This comes after the AG’s office and LCS sparred over whether legislators and legislative staff should be subject to subpoenas requiring their testimony. These documents include many documents related to the Interim Legislative Ethics Committee, which itself investigated Phil Griego for the violations of Senate Rules and the state constitution that led to his resignation from the state senate in 2015.
Legislators joined the dispute between an immigrant rights group and the state Taxation and Revenue Department. State Rep. Miguel Garcia and State Sens. Jerry Ortiz y Pino and Richard Martinez, all Democrats, sided with the immigrant rights group Somos un Pueblo Unido and MALDEF. The groups say that TRD is illegally withholding tax returns from immigrants who are in the country illegally. The TRD secretary says that the efforts are legal and necessary to root out fraud in tax returns.

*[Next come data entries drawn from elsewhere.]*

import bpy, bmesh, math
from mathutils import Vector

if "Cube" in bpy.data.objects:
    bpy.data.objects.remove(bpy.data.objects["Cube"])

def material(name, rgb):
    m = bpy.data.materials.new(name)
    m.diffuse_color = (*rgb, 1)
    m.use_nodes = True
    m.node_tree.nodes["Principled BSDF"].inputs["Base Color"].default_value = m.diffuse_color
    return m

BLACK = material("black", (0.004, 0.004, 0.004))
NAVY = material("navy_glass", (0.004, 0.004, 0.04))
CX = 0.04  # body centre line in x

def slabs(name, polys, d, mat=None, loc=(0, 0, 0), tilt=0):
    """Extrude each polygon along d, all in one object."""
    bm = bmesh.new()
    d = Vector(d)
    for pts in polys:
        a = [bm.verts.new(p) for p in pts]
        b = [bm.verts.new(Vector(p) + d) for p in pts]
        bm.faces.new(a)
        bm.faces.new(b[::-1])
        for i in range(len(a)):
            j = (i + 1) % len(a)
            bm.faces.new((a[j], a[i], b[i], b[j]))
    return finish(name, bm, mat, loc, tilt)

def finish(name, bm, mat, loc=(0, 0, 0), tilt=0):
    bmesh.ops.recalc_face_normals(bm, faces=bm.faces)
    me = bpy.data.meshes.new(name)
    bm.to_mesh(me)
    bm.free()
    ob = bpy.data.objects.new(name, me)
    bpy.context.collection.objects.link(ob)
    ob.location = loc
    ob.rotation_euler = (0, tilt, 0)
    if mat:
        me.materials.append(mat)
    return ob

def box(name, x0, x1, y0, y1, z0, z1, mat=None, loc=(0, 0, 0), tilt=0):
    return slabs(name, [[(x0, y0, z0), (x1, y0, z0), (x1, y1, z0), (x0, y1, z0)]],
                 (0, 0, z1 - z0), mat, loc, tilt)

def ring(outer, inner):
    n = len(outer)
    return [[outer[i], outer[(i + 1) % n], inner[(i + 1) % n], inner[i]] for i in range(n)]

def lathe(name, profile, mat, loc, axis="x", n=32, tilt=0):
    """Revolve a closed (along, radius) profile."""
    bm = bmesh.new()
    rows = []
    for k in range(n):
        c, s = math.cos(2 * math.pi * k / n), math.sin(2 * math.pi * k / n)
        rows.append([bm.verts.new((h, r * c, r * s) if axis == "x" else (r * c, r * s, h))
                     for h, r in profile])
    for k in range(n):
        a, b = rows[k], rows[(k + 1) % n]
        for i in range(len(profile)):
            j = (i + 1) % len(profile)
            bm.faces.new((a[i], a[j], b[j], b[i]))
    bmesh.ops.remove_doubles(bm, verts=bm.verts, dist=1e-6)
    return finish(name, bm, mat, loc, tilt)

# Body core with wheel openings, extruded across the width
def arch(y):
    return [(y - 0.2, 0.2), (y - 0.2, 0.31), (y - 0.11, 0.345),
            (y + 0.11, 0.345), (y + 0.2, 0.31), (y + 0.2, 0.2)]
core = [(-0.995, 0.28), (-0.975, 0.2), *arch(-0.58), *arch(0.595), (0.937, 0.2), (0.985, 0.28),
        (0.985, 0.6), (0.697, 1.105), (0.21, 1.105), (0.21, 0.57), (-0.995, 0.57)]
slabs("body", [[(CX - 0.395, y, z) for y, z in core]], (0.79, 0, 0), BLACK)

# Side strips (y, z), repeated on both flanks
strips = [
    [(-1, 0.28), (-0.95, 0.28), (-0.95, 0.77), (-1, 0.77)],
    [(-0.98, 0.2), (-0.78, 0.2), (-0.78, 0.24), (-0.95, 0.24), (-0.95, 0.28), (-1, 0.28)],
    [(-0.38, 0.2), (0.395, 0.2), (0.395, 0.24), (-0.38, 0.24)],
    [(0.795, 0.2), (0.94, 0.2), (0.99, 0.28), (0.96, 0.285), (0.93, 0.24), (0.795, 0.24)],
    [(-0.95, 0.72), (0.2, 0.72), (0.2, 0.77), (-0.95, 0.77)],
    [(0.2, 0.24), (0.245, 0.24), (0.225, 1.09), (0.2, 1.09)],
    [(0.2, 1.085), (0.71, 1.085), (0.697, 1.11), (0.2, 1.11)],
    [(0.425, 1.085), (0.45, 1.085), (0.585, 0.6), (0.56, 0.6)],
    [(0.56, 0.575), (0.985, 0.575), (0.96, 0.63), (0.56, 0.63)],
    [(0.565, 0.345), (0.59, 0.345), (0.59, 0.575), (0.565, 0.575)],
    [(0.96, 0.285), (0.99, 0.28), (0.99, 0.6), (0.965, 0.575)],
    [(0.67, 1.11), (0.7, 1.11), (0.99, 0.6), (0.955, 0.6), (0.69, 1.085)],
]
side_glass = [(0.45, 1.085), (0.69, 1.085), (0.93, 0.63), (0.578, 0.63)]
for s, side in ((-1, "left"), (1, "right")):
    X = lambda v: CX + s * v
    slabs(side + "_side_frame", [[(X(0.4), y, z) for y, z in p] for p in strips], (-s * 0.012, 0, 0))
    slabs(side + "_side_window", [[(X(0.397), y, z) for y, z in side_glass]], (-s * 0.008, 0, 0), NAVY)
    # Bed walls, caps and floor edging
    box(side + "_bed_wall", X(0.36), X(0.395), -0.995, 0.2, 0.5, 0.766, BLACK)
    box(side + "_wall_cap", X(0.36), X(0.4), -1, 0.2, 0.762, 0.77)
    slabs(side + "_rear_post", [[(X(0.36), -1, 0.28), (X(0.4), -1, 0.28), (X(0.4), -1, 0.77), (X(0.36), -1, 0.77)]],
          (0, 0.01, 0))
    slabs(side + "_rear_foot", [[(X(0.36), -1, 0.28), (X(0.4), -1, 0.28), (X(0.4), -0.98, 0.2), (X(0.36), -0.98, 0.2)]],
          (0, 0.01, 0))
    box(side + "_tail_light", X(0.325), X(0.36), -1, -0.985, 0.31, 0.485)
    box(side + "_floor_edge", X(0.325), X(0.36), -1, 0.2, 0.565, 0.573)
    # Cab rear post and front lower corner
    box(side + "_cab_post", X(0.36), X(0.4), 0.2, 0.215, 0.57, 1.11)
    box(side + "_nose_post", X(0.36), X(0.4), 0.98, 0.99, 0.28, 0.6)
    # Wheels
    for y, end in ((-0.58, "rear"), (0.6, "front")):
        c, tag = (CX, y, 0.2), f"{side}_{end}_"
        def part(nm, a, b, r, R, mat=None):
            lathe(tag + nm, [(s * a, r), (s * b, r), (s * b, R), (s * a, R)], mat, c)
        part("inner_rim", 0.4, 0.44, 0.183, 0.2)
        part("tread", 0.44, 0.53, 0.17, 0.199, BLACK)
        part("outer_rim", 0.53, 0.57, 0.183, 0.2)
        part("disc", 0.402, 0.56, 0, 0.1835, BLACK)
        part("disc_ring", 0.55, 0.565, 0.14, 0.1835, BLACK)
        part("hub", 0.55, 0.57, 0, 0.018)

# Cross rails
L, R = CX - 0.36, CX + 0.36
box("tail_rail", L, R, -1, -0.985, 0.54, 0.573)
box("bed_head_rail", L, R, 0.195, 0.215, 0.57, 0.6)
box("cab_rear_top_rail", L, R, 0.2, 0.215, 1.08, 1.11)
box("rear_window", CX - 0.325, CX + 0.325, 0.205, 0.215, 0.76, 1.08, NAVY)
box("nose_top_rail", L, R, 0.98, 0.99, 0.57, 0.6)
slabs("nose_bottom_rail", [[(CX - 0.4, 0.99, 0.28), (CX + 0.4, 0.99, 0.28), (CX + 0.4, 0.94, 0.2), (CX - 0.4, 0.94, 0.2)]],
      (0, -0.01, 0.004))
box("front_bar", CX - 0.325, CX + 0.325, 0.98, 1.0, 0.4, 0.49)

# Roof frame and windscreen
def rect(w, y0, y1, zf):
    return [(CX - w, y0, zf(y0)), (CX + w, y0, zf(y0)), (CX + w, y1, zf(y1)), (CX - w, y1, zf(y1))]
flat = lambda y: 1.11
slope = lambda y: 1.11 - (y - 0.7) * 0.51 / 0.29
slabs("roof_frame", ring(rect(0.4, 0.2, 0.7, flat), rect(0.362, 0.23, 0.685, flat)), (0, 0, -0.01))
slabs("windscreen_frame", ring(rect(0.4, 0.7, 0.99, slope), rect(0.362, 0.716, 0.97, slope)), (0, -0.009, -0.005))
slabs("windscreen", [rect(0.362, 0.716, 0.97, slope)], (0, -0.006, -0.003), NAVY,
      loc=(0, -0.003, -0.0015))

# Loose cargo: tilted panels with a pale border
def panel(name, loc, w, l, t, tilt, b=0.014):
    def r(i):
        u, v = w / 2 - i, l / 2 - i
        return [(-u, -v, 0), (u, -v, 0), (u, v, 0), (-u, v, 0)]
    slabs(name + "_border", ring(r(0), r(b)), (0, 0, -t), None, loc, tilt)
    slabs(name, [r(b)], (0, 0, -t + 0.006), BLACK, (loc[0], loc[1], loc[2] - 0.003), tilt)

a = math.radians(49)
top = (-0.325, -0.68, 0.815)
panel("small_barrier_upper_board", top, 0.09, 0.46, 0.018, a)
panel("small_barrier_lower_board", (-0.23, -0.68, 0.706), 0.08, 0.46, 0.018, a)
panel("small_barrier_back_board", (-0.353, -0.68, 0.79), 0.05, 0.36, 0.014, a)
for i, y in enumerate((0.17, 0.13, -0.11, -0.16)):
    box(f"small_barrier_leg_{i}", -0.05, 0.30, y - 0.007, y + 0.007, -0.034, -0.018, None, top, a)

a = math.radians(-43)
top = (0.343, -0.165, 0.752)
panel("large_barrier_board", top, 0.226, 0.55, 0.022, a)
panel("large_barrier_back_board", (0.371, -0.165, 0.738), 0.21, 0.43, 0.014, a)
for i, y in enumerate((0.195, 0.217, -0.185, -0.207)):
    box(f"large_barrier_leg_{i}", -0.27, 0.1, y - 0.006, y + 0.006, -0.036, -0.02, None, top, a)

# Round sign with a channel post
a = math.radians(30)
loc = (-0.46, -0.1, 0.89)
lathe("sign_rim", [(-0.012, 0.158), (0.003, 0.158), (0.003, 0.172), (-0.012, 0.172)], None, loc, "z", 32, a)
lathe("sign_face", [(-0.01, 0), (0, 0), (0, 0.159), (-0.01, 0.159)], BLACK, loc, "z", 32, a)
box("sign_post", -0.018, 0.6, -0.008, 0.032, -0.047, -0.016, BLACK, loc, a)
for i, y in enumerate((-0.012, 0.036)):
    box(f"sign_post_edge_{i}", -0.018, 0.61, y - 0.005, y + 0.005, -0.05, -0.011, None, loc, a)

A lawsuit challenges a ban on “disparaging” school tests by public education students that has been called a “gag rule” in the past. The American Civil Liberties Union of New Mexico filed the lawsuit in First Judicial District Court Wednesday morning on behalf of six public schools teachers and one parent of a student in public schools. A regulation from the state Public Education Department (PED) says that public education employees cannot “disparage or diminish the significance, importance or use of standardized tests.” Penalties for violating the provision include “suspension or revocation of a person’s educator or administrator licensure or other PED license.”
The ACLU of New Mexico says that this runs counter to the rights of teachers and students under the New Mexico Constitution. The suit seeks an injunction to stop the enforcement of the rule. “The Public Education Department can’t enact sweeping restrictions intended to intimidate teachers and silence viewpoints that they don’t like,” ACLU of New Mexico Staff Attorney Maria Sanchez said in a statement.
After a spate of recusals by judges, a district court judge finally accepted the corruption case involving a former state Senator. District Court Judge Sarah Singleton will take the case of Phil Griego, who is charged with ten counts related to corruption while he was in office. Griego resigned from the Senate last year because of a land deal. The judge set an initial hearing for April 4 at 8:15 a.m. according to nmcourts.gov.
Singleton was the eighth judge to be assigned the case; the previous seven recused themselves from the case. Since NM Political Report last wrote about the case on Thursday, two additional judges—Raymond Ortiz and Francis Mathew—recused themselves.
A stream of Dianna Duran news swept the state late last week; she resigned as Secretary of State late Thursday but the news didn’t break until after 1:00 a.m. on Friday. Hours later, she appeared in court and pleaded guilty to six charges, including two felonies. The resignation wasn’t exactly unexpected; calls for her resignation came almost as soon as Attorney General announced 64 charges (another charge of identity theft was added later) in late August. She faced possible impeachment by the House of Representatives. Here are all of the stories that New Mexico Political Report wrote about Duran’s case since August.
Following the resignation of Dianna Duran the House Special Investigatory Committee looking into her impeachment will not meet on Tuesday as regularly scheduled. The panel was investigating whether or not the House should look into impeachment of Duran for the multiple charges she faced. Duran pleaded guilty to six charges, including two felonies, on Friday. Hours earlier, Duran resigned from office. Speaker of the House Don Tripp, R-Socorro, also issued a statement where he addressed the need for the panel—or lack thereof now that Duran is no longer in office.